PARIS: The mysterious Fatma Haddad – known by her artist name Baya – rose to fame aged just 16. She was elevated to the rank of icon by a generation of post-war French intellectuals. More than 20 years after her death in 1998, she continues to be venerated by critics and collectors alike.
A new exhibition at the Institut du monde Arabe in Paris, with works donated by Claude and France Lemand, presents a selection of her drawings, gouache paintings and sculptures in a comprehensive tribute to Baya’s career, which spanned more than five decades. Many of the masterpieces on display in “Baya: Women in Their Garden,” which runs until March 2023, come from archives left by the artist’s adoptive mother, Marguerite Caminat.
Caminat was the first and greatest supporter of Baya’s exceptional artistic talent, which was noted by Parisian gallery owner Aimé Maeght on a trip to Algiers. Maeght invited the 16-year-old to contribute to a major exhibition in Paris in November 1947, where her work dazzled art lovers in the French capital, including André Breton, who wrote: “I speak not like so many others to lament an end, but to promote a beginning. The beginning of an age of emancipation and harmony, in radical rupture … And, of this beginning, Baya is queen.”
“Baya was a gifted artist and a hard worker,” Claude Lemand, one of the exhibition’s curators, told Arab News. “She affirmed her personality, her identity, her autonomy, her decision to (be an artist) at a very young age, but without ever offending others.”
In 1953, Baya married musician El Hadj Mahfoud Mahieddine and took a 10-year break to devote herself to her family in their home in Blida, Algeria. When she started producing art again, new perspectives were revealed, no doubt influenced by the Algerian War of Independence, which had taken place in the interim.
It was a pivotal period for the artist. “From 1963, she developed new themes, starting with her landscapes — her Garden of Eden — a joyful celebration of nature and life … surrounded by sunny mountains and dunes, with four rivers, the symbolic trees of Algeria — the olive tree and the date palm, and full of birds and fish of all colors. The birds sing, the fish dance,” Lemand said. “Oasis or island, the Garden of Eden has the colors of Algeria: the blue of the Mediterranean, the red of its land, the green of its vegetation, the gold of its dunes.”

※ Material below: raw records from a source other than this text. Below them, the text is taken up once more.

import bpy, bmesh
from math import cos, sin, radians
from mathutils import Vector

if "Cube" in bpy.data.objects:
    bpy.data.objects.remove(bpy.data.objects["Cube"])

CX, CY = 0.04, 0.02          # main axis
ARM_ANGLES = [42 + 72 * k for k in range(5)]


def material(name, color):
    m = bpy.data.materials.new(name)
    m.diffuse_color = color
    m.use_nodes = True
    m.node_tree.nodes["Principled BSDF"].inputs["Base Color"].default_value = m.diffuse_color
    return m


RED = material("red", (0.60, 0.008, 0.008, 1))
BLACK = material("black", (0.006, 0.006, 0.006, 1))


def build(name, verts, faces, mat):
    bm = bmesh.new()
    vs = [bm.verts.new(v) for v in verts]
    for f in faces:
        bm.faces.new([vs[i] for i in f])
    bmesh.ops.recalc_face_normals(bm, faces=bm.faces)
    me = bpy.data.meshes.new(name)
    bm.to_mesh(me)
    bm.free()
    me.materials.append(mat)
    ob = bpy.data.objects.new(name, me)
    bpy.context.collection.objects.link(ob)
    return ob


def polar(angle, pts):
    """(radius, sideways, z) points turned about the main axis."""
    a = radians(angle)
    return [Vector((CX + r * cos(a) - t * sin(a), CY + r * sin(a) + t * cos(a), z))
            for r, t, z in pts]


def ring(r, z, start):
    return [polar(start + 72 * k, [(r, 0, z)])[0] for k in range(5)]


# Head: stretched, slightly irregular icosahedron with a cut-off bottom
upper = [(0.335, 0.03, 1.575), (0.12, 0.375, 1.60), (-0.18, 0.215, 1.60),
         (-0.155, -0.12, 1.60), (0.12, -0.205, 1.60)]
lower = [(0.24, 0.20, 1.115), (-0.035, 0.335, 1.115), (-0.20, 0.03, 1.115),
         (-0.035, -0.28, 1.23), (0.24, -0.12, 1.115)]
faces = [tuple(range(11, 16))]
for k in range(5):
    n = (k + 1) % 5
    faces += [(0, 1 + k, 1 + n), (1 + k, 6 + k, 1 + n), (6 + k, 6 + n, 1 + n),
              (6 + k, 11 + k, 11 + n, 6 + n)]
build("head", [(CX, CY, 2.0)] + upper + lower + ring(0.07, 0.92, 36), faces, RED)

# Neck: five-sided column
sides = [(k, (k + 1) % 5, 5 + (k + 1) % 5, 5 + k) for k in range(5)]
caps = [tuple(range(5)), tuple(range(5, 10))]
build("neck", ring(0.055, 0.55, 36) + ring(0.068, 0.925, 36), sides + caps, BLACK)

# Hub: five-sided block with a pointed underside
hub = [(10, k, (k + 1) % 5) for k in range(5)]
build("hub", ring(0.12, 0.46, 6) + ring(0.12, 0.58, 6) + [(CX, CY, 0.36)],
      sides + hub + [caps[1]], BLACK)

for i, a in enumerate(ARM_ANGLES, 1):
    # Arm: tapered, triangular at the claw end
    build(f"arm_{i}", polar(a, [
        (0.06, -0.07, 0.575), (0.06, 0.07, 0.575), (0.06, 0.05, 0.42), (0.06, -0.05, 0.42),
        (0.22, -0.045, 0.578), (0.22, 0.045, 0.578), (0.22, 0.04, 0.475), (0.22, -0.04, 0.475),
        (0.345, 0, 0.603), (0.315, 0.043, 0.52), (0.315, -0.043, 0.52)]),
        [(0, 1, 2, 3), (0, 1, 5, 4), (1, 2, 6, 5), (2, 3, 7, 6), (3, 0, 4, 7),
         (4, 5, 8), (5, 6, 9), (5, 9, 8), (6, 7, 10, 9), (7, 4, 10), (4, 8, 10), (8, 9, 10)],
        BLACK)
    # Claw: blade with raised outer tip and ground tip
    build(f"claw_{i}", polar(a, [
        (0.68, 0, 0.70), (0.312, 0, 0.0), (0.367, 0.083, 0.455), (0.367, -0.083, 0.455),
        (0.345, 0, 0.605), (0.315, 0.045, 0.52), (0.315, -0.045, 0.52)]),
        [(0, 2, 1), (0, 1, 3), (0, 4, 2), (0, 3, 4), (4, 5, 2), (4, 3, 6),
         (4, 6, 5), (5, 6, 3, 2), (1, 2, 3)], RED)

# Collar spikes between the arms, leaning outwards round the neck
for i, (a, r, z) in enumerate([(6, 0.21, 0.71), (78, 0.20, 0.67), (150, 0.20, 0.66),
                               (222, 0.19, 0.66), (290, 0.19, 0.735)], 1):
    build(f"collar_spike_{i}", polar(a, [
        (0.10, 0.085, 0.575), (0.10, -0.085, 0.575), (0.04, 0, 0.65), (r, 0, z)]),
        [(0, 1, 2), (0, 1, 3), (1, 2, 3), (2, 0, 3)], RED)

Some critics highlighted the repetitive nature of Baya’s work, and in response, Lemand explained, she developed other themes, including her “living stills,” which often incorporated musical instruments, inspired by her husband’s profession.
“All the elements of her (still life works) are represented as living beings, their eyes always wide open to others and to the world, with expressive attitudes of seduction and mutual affection, participating in general harmony, in a symphony of forms and colors,” Lemand added.
From 1963 onwards, Baya developed a third theme: women: “Musicians, dancers, mothers, women alone in their garden or in groups, blooming and happy, standing or sitting, surrounded by musical instruments and birds with which they converse,” Lemand said.
Visitors to the exhibition will see the power of Baya’s joyful, vibrant paintings alongside the elegance of her clay sculptures.
“Baya favors turquoise blue, Indian pink, emerald and deep purple. She paints with unparalleled finesse the world of childhood and motherhood, expressing her fascination for the memory of her mother,” Lemand said. “She drew first in pencil, then she put the color. She started with the women and then moved on to other elements, leaving blanks in her early works, before giving in to the ‘horror of the void’ of the Arab-Muslim aesthetic and filling with motifs all the spaces left empty in her compositions.”
In her paintings, there is harmony between women and all living beings: “Each has their own language, which is understood by all the actors on the scene,” Lemand observed.
Far from the naive image that some have of her work, Baya appears here as an empress of a lush kingdom where young women could freely put their dreams down on paper. As Breton wrote, Baya was the “Queen of happy Arabia.”